Start of DATASET ENTRIES
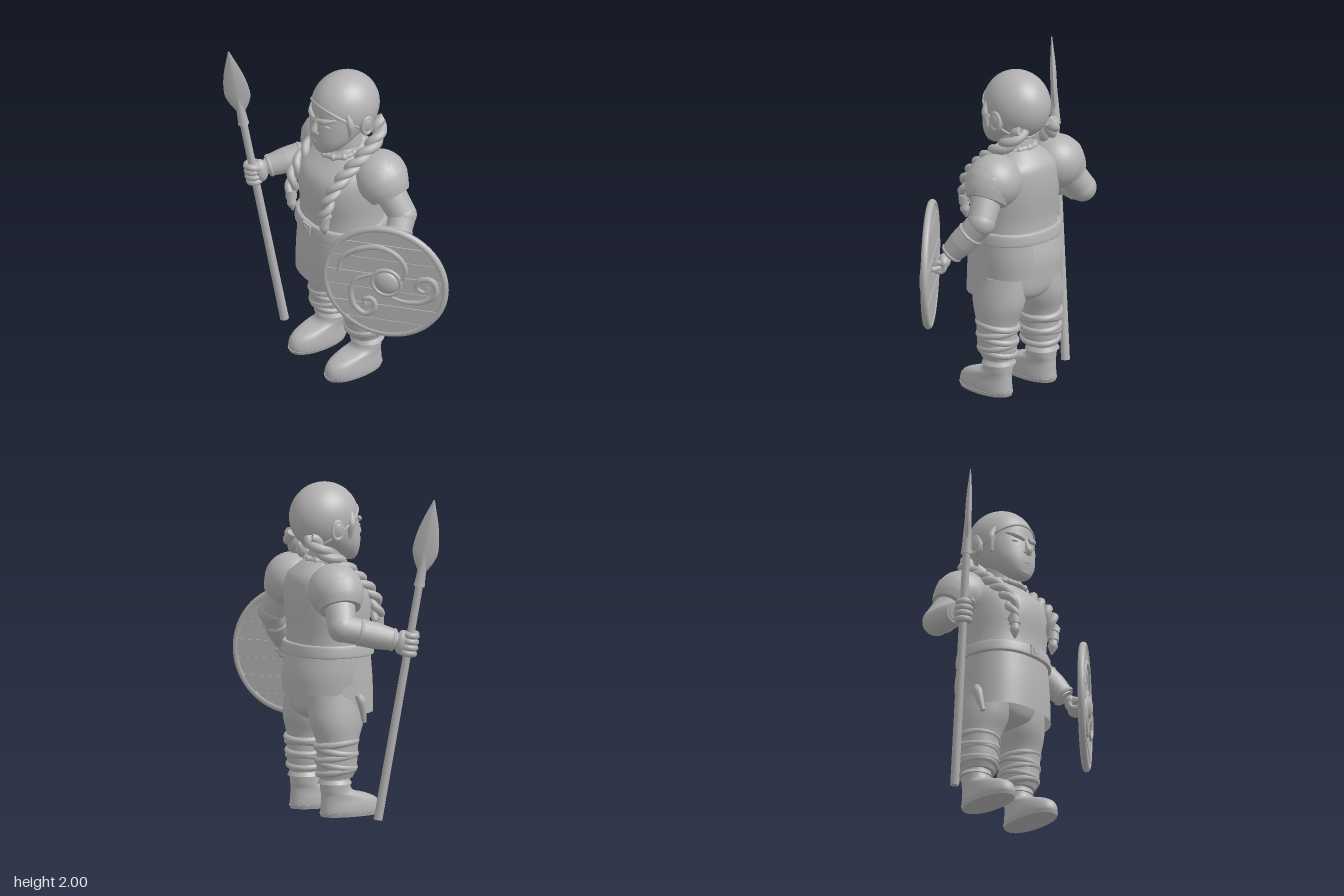
import * as THREE from 'three';

const V = (x, y, z) => new THREE.Vector3(x, y, z);
const stone = new THREE.MeshStandardMaterial({ color: 0xb2b2b2, side: THREE.DoubleSide });
stone.name = 'grey';

function add(parent, name, geo, pos = [0, 0, 0], rot = [0, 0, 0], scale = [1, 1, 1]) {
  const m = new THREE.Mesh(geo, stone);
  m.name = name;
  m.position.set(...pos);
  m.rotation.set(...rot);
  m.scale.set(...scale);
  parent.add(m);
  return m;
}
const ball = (parent, name, pos, scale, rot) =>
  add(parent, name, new THREE.SphereGeometry(1, 28, 20), pos, rot, scale);

// Skin a list of point rows; closed rows get flat end caps
function skin(rows, closed = true) {
  const n = rows[0].length, p = [], idx = [];
  rows.forEach(r => r.forEach(v => p.push(v.x, v.y, v.z)));
  for (let i = 0; i < rows.length - 1; i++)
    for (let j = 0; j < (closed ? n : n - 1); j++) {
      const k = (j + 1) % n, a = i * n + j, b = i * n + k;
      idx.push(a, a + n, b, b, a + n, b + n);
    }
  if (closed) [0, rows.length - 1].forEach(e => {
    const base = p.length / 3, c = V(0, 0, 0);
    rows[e].forEach(v => { c.add(v); p.push(v.x, v.y, v.z); });
    c.divideScalar(n);
    p.push(c.x, c.y, c.z);
    for (let j = 0; j < n; j++) {
      const a = base + j, b = base + (j + 1) % n;
      e ? idx.push(a, base + n, b) : idx.push(a, b, base + n);
    }
  });
  const g = new THREE.BufferGeometry();
  g.setAttribute('position', new THREE.Float32BufferAttribute(p, 3));
  g.setIndex(idx);
  g.computeVertexNormals();
  return g;
}

// Upright loft through rings [cx, y, cz, rx, rz]; pow < 1 squares the section off
function loft(rings, { pow = 1, seg = 36, a0 = 0, a1 = Math.PI * 2, sub = 4 } = {}) {
  const c = new THREE.CatmullRomCurve3(rings.map(r => V(r[0], r[1], r[2])), false, 'catmullrom');
  const s = new THREE.CatmullRomCurve3(rings.map(r => V(r[3], 0, r[4])), false, 'catmullrom');
  const closed = a1 - a0 > 6.28, rows = [], count = (rings.length - 1) * sub;
  const f = v => Math.sign(v) * Math.abs(v) ** pow;
  for (let i = 0; i <= count; i++) {
    const o = c.getPoint(i / count), r = s.getPoint(i / count), row = [];
    for (let j = 0; j < seg + (closed ? 0 : 1); j++) {
      const t = a0 + (a1 - a0) * j / seg;
      row.push(V(o.x + r.x * f(Math.cos(t)), o.y, o.z + r.z * f(Math.sin(t))));
    }
    rows.push(row);
  }
  return skin(rows, closed);
}

// Round sweep along points with radii spread evenly along it
function sweep(pts, radii, steps = 24, seg = 16) {
  const c = new THREE.CatmullRomCurve3(pts.map(p => V(...p)));
  const fr = c.computeFrenetFrames(steps), rows = [], last = radii.length - 1;
  for (let i = 0; i <= steps; i++) {
    const u = c.getUtoTmapping(i / steps), o = c.getPoint(u);
    const k = Math.min(last - 1, Math.floor(u * last));
    const r = THREE.MathUtils.lerp(radii[k], radii[k + 1], u * last - k);
    rows.push(Array.from({ length: seg }, (_, j) => {
      const t = j / seg * Math.PI * 2;
      return o.clone().addScaledVector(fr.normals[i], r * Math.cos(t)).addScaledVector(fr.binormals[i], -r * Math.sin(t));
    }));
  }
  return skin(rows);
}

function buildHead(b) {
  add(b, 'head', loft([[0, 1.525, .085, .05, .045], [0, 1.555, .06, .095, .085], [0, 1.62, .02, .142, .135],
    [0, 1.7, -.03, .168, .182], [0, 1.78, -.055, .175, .195], [0, 1.86, -.065, .168, .195], [0, 1.93, -.07, .12, .14]], { pow: .95 }));
  const cap = new THREE.SphereGeometry(1, 40, 24, 0, Math.PI * 2, 0, 1.9).rotateX(-.65);
  add(b, 'cap', cap, [0, 1.79, -.07], [0, 0, 0], [.192, .21, .215]);
  add(b, 'capRim', new THREE.TorusGeometry(.196, .009, 10, 44), [0, 1.733, -.028], [Math.PI / 2 - .65, 0, 0], [.93, 1.02, 1]);
  // face
  add(b, 'nose', sweep([[0, 1.77, .13], [0, 1.72, .15], [0, 1.685, .16], [0, 1.662, .14]], [.012, .018, .025, .015]));
  ball(b, 'upperLip', [0, 1.607, .143], [.04, .008, .014]);
  ball(b, 'lowerLip', [0, 1.592, .138], [.032, .009, .014]);
  ball(b, 'chin', [0, 1.553, .115], [.05, .028, .03]);
  for (const s of [-1, 1]) {
    ball(b, 'nostril', [.021 * s, 1.672, .145], [.015, .013, .017]);
    ball(b, 'eye', [.07 * s, 1.735, .117], [.03, .012, .02]);
    add(b, 'brow', sweep([[.018 * s, 1.757, .145], [.07 * s, 1.772, .133], [.125 * s, 1.79, .088]], [.014, .017, .008]));
    ball(b, 'ear', [.19 * s, 1.725, -.085], [.026, .06, .045], [0, 0, -.2 * s]);
    add(b, 'earRim', new THREE.TorusGeometry(.04, .012, 8, 24), [.2 * s, 1.73, -.088], [0, Math.PI / 2, 0], [.9, 1.3, 1]);
    add(b, 'sideLock', sweep([[.155 * s, 1.83, .03], [.178 * s, 1.76, .02], [.17 * s, 1.67, .015]], [.012, .024, .012]));
  }
}

// Two strands wound round the braid's path, with a tied tail
function buildBraid(b, s) {
  const g = new THREE.Group();
  g.name = 'braid';
  b.add(g);
  const path = new THREE.CatmullRomCurve3([[.12, 1.69, -.235], [.18, 1.61, -.18], [.2, 1.53, -.065], [.19, 1.43, .06],
    [.18, 1.3, .175], [.172, 1.17, .207]].map(p => V(p[0] * s, p[1], p[2])));
  for (let k = 0; k < 2; k++) {
    const pts = [];
    for (let i = 0; i <= 60; i++) {
      const o = path.getPointAt(i / 60), a = s * i / 60 * 24 + k * Math.PI;
      pts.push([o.x + .021 * Math.cos(a), o.y + .009 * Math.sin(a), o.z + .02 * Math.sin(a)]);
    }
    add(g, 'strand', sweep(pts, [.03, .028, .023], 100, 10));
  }
  add(g, 'braidTie', sweep([[.172 * s, 1.185, .207], [.168 * s, 1.13, .207]], [.033, .035], 4));
  add(g, 'braidTail', sweep([[.169 * s, 1.14, .207], [.166 * s, 1.09, .205], [.16 * s, 1.04, .2]], [.022, .031, .006], 8));
}

function buildBody(b) {
  add(b, 'tunic', loft([[0, .97, -.045, .27, .235], [0, 1.1, -.045, .265, .23], [0, 1.25, -.045, .275, .245],
    [0, 1.36, -.055, .27, .235], [0, 1.44, -.085, .235, .19], [0, 1.5, -.09, .15, .135], [0, 1.53, -.08, .115, .11]], { pow: .88 }));
  add(b, 'neck', loft([[0, 1.44, -.07, .11, .11], [0, 1.62, -.05, .1, .1]]));
  // beaded neck ring
  add(b, 'neckRing', new THREE.TorusGeometry(.125, .018, 10, 40), [0, 1.51, -.045], [Math.PI / 2 + .2, 0, 0]);
  for (let i = 0; i < 12; i++) {
    const a = i / 12 * Math.PI * 2;
    ball(b, 'neckBead', [.125 * Math.cos(a), 1.51 - .026 * Math.sin(a), -.045 + .125 * Math.sin(a)], [.023, .022, .023]);
  }
  // belt and buckle
  add(b, 'belt', loft([[0, .965, -.045, .285, .255], [0, .975, -.045, .292, .262], [0, 1.03, -.045, .285, .255], [0, 1.04, -.045, .275, .245]], { pow: .88 }));
  add(b, 'buckle', new THREE.BoxGeometry(.075, .065, .025), [0, 1.002, .208]);
  add(b, 'bucklePin', new THREE.BoxGeometry(.035, .035, .03), [0, 1.002, .21]);
  // split skirt: long front, shorter back in two flaps
  add(b, 'frontSkirt', loft([[0, .62, -.03, .285, .235], [0, .8, -.035, .277, .24], [0, .98, -.045, .268, .238]], { pow: .85, a0: -.2, a1: Math.PI + .2 }));
  add(b, 'backSkirt', loft([[0, .74, -.05, .272, .268], [0, .86, -.05, .28, .268], [0, .98, -.045, .275, .245]], { pow: .85, a0: Math.PI - .05, a1: Math.PI * 1.58 }));
  add(b, 'backFlap', loft([[0, .75, -.045, .265, .255], [0, .86, -.045, .272, .255], [0, .98, -.045, .27, .24]], { pow: .85, a0: Math.PI * 1.5, a1: Math.PI * 2.02 }));
  add(b, 'sheath', sweep([[-.285, .74, 0], [-.29, .7, .02], [-.28, .57, .05]], [.02, .028, .014]));
  add(b, 'hips', loft([[0, .565, -.07, .03, .09], [0, .6, -.07, .16, .16], [0, .65, -.07, .24, .19], [0, .75, -.06, .26, .205], [0, .95, -.05, .25, .21]]));
  for (const s of [-1, 1]) {
    add(b, 'trouserLeg', loft([[.178 * s, .235, -.09, .098, .103], [.18 * s, .3, -.085, .116, .122], [.178 * s, .45, -.08, .122, .13],
      [.158 * s, .58, -.075, .144, .172], [.14 * s, .75, -.06, .135, .18]]));
    for (let i = 0; i < 5; i++)
      add(b, 'trouserFold', new THREE.TorusGeometry(.095 + .003 * i, .029, 10, 32), [.179 * s, .27 + .042 * i, -.087],
        [Math.PI / 2 + (i % 2 ? .13 : -.1), (i % 2 ? -.1 : .12) * s, 0], [1, 1.05, .8]);
    // boot
    add(b, 'boot', loft([[.185 * s, 0, .005, .08, .175], [.185 * s, .02, .005, .096, .195], [.185 * s, .06, .005, .096, .193], [.185 * s, .1, -.008, .09, .178],
      [.185 * s, .13, -.042, .086, .142], [.183 * s, .16, -.09, .083, .096], [.182 * s, .24, -.1, .086, .09]], { pow: .9 }));
    add(b, 'bootSole', loft([[.185 * s, 0, .005, .094, .192], [.185 * s, .022, .005, .1, .2]], { pow: .9, sub: 1 }));
    add(b, 'bootCuff', loft([[.182 * s, .2, -.1, .104, .104], [.182 * s, .225, -.1, .088, .092]]));
    // puffed sleeve
    ball(b, 'shoulder', [.262 * s, 1.38, -.14], [.17, .165, .165]);
    add(b, 'sleeve', sweep([[.22 * s, 1.43, -.135], [.29 * s, 1.365, -.14], [.345 * s, 1.28, -.155]], [.135, .158, .16, .146, .125]));
    buildBraid(b, s);
  }
}

// Arm from shoulder to wrist with a bracer over the forearm
function buildArm(root, name, shoulder, elbow, wrist) {
  const g = new THREE.Group();
  g.name = name;
  root.add(g);
  const mid = t => elbow.map((e, i) => e + (wrist[i] - e) * t);
  add(g, 'upperArm', sweep([shoulder, elbow], [.1, .085], 8));
  ball(g, 'elbow', elbow, [.086, .086, .086]);
  add(g, 'forearm', sweep([elbow, mid(.5), wrist], [.084, .076, .05]));
  add(g, 'bracer', sweep([mid(.32), mid(.62), mid(.95)], [.083, .081, .066]));
  for (const t of [.34, .93]) add(g, 'bracerBand', sweep([mid(t - .04), mid(t), mid(t + .04)], t < .5 ? [.08, .088, .08] : [.065, .073, .065], 6));
}

function buildSpear(root) {
  const g = new THREE.Group();
  g.name = 'spear';
  g.position.set(-.596, .01, .02);
  g.quaternion.setFromUnitVectors(V(0, 1, 0), V(-.088, 1, .15).normalize());
  root.add(g);
  add(g, 'shaft', new THREE.CylinderGeometry(.023, .027, 1.5, 18), [0, .75, 0]);
  add(g, 'socket', loft([[0, 1.44, 0, .034, .034], [0, 1.48, 0, .03, .03], [0, 1.62, 0, .022, .022], [0, 1.75, 0, .012, .014]], { seg: 16 }));
  add(g, 'blade', loft([[0, 1.53, 0, .026, .016], [0, 1.6, 0, .064, .02], [0, 1.67, 0, .08, .02], [0, 1.8, 0, .06, .017], [0, 1.97, 0, .004, .003]],
    { pow: 1.5, seg: 24 }), [0, 0, 0], [0, Math.PI / 4, 0]);
  // closed hand on the shaft
  const h = new THREE.Group();
  h.name = 'spearHand';
  h.position.y = 1.085;
  g.add(h);
  for (let i = 0; i < 4; i++)
    add(h, 'finger', new THREE.TorusGeometry(.036 - .002 * Math.abs(i - 2), .021, 10, 24), [0, .052 - .036 * i, .004], [Math.PI / 2, 0, 0]);
  ball(h, 'palm', [.024, 0, -.035], [.045, .076, .05], [0, .6, 0]);
  add(h, 'thumb', sweep([[.042, .03, -.03], [.042, .06, .03], [0, .065, .05]], [.022, .021, .014], 10));
}

function buildShield(root) {
  const g = new THREE.Group(), R = .375;
  g.name = 'shield';
  g.position.set(.497, .885, .065);
  g.rotation.y = .69;
  root.add(g);
  add(g, 'core', new THREE.CylinderGeometry(R, R, .024, 48).rotateX(Math.PI / 2));
  // planks clipped to the circle
  for (let i = 0; i < 7; i++) {
    const y0 = -R + i * 2 * R / 7 + .003, y1 = y0 + 2 * R / 7 - .006, pts = [];
    for (let k = 0; k <= 8; k++) {
      const y = y0 + (y1 - y0) * k / 8, x = Math.sqrt(Math.max(0, R * R - y * y));
      pts.push(new THREE.Vector2(x, y));
      pts.unshift(new THREE.Vector2(-x, y));
    }
    const d = .032 + .005 * (i % 2);
    add(g, 'plank', new THREE.ExtrudeGeometry(new THREE.Shape(pts), { depth: d, bevelEnabled: false }), [0, 0, -d / 2]);
  }
  add(g, 'rim', new THREE.TorusGeometry(.37, .022, 12, 72), [0, 0, 0], [0, 0, 0], [1, 1, 1]);
  ball(g, 'boss', [.01, 0, .012], [.078, .078, .036]);
  add(g, 'bossRing', new THREE.TorusGeometry(.088, .014, 10, 40), [.01, 0, .014]);
  // carved swirls
  const swirls = [
    [[.01, -.09], [.12, -.12], [.24, -.1], [.32, -.02], [.29, .06], [.22, .05], [.2, -.01], [.25, -.03], [.27, .01]],
    [[-.07, .05], [-.17, .0], [-.21, -.08], [-.19, -.19], [-.12, -.24], [-.06, -.19], [-.08, -.13], [-.13, -.14], [-.12, -.18]],
    [[-.29, .02], [-.26, .14], [-.15, .22], [-.02, .245], [.09, .19], [.13, .1], [.1, .03]]];
  swirls.forEach(p => add(g, 'swirl', sweep(p.map(q => [q[0], q[1], .012]), [.012, .02, .02, .012], 48, 10)));
  add(g, 'grip', sweep([[-.1, 0, -.015], [-.06, 0, -.06], [.06, 0, -.06], [.1, 0, -.015]], [.016, .016], 20, 10));
  // hand round the grip
  for (let i = 0; i < 4; i++)
    add(g, 'finger', new THREE.TorusGeometry(.028, .018, 10, 20), [-.05 + .033 * i, 0, -.06], [0, Math.PI / 2, 0]);
  ball(g, 'palm', [0, .025, -.085], [.07, .045, .038]);
}

export function createModel() {
  const root = new THREE.Group();
  root.name = 'shieldWarrior';
  const body = new THREE.Group();
  body.name = 'body';
  body.position.x = -.1;
  root.add(body);
  buildHead(body);
  buildBody(body);
  buildArm(root, 'rightArm', [-.4, 1.36, -.14], [-.53, 1.18, -.19], [-.665, 1.1, .11]);
  buildArm(root, 'leftArm', [.2, 1.36, -.14], [.32, 1.17, -.19], [.43, .95, -.03]);
  buildSpear(root);
  buildShield(root);
  return root;
}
End of DATASET ENTRIES
DESCRIPTION OF THE TASK:
Once you reach the line with "add(b, 'sideLock', sweep([[.155" in the data above, copy it and every line after it exactly, up to and including the line with "const path = new".

SOLUTION FOR THIS EXERCISE:
    add(b, 'sideLock', sweep([[.155 * s, 1.83, .03], [.178 * s, 1.76, .02], [.17 * s, 1.67, .015]], [.012, .024, .012]));
  }
}

// Two strands wound round the braid's path, with a tied tail
function buildBraid(b, s) {
  const g = new THREE.Group();
  g.name = 'braid';
  b.add(g);
  const path = new THREE.CatmullRomCurve3([[.12, 1.69, -.235], [.18, 1.61, -.18], [.2, 1.53, -.065], [.19, 1.43, .06],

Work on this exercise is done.